Pandemic music struck a darker chord
A new study examining the music people listened to during the pandemic has revealed a taste for more downbeat and darker music – in direct contrast to music recommended to raise the spirits.
James Cook University psychology lecturer Dr Amanda Krause and PhD student Ms Kaila Putter, along with colleagues from The University of Queensland and Curtin University, conducted the study.
Dr Krause said over six separate lockdown periods, Melbourne had cumulatively the world’s longest lockdown in response to COVID-19, totalling over 260 days.
“Lockdown measures required people to remain at home and resulted in people experiencing long periods of social isolation, unprecedented changes to everyday routines, and various psychological challenges such as fear, anxiety, insomnia, irritability and anger,” said Dr Krause.
The team compared a crowd-sourced playlist - produced by a Melbourne newspaper after an appeal to readers for music recommendations to raise spirits during the Australian lockdowns – and chart data on what people were actually listening to.
“We compared the ‘pandemic playlist’ songs to charting songs during the first six months of the pandemic in 2020 and the same period in 2021 with regard to their musical features and lyrical content,” said Dr Krause.
Ms Putter said the findings indicated the songs included in the pandemic playlist differed significantly from the charting songs in 2020 and 2021.
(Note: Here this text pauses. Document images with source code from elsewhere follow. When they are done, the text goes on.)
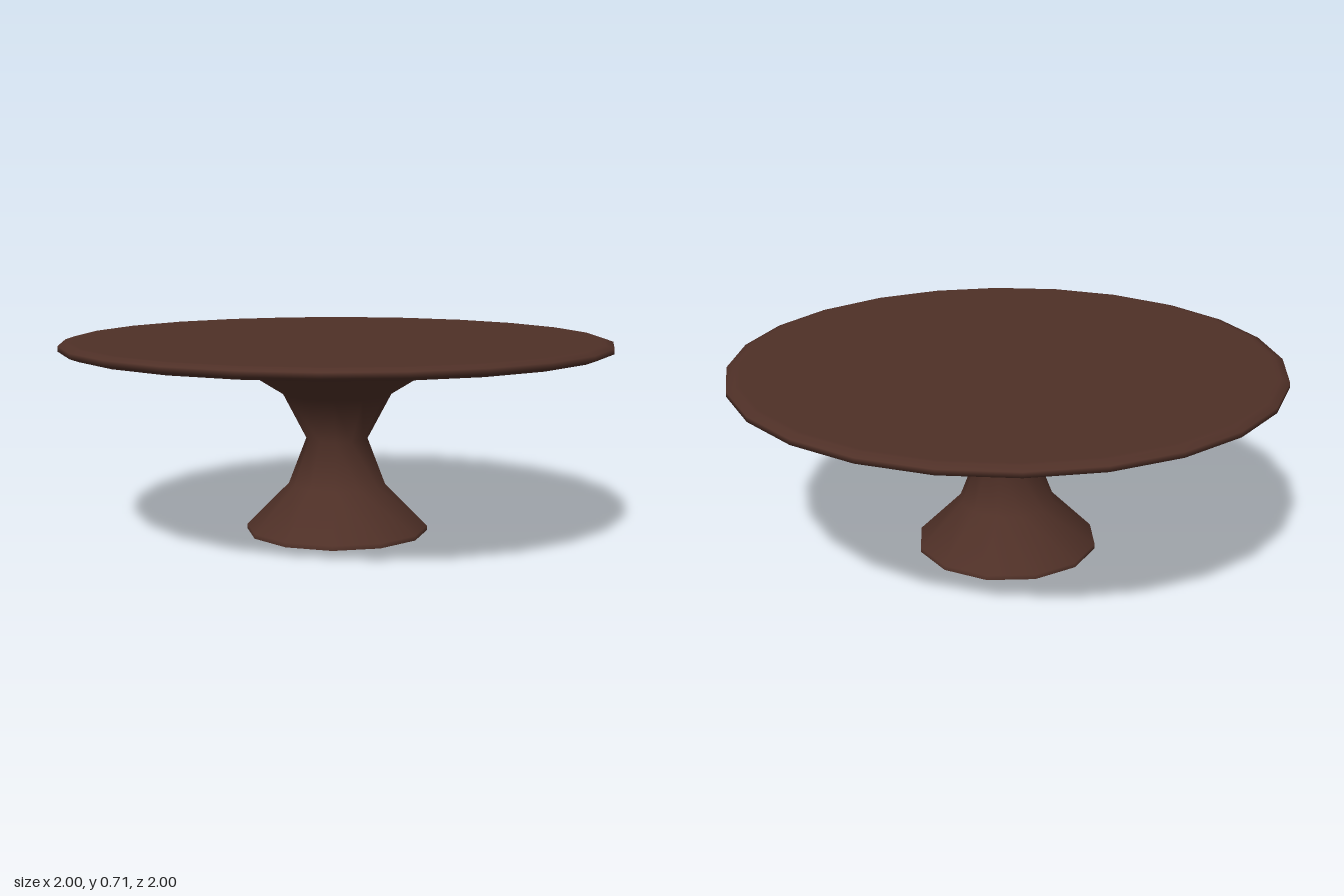
import * as THREE from 'three';

// Turn a profile of [radius, height] pairs, listed from the bottom up
function turned(name, profile, sides, material) {
  const points = profile.map(([r, y]) => new THREE.Vector2(r, y));
  const mesh = new THREE.Mesh(new THREE.LatheGeometry(points, sides), material);
  mesh.name = name;
  return mesh;
}

export function createModel() {
  const wood = new THREE.MeshStandardMaterial({ color: 0x4f3027, side: THREE.DoubleSide });
  wood.name = 'dark brown wood';

  const table = new THREE.Group();
  table.name = 'roundTable';

  // Thin round top with a softened edge; the inner rings keep the faces flat
  table.add(turned('tableTop', [
    [0, 0.675], [0.955, 0.675], [0.97, 0.675], [1, 0.686],
    [1, 0.705], [0.97, 0.715], [0.955, 0.715], [0, 0.715],
  ], 24, wood));

  // Hollow hourglass pedestal, open underneath
  table.add(turned('pedestal', [
    [0.335, 0], [0.335, 0.017], [0.178, 0.175],
    [0.113, 0.345], [0.2, 0.51], [0.475, 0.677],
  ], 12, wood));

  return table;
}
“The playlist songs were higher in energy (relative to 2020 and 2021) and less acoustic (relative to 2021). Additionally, the lyrics of the pandemic playlist songs had significantly more positive words,” said Ms Putter.
She said what people actually listened to in response to the pandemic seems to be darker, uncertain, escapist, and isolated.
“This appears to reflect a preference for mature and meaningful media content when faced with a threat,” said Dr Krause
“It’s possible people’s suggestions for the pandemic playlist reflected the music they expected would improve the mood of others, which may not necessarily have been the music they would select to regulate their own emotions.”
She said the findings broaden understanding of music listening behaviours in response to societal stress.
The study was published in the journal, Music & Science, and is available here.
Dr Amanda Krause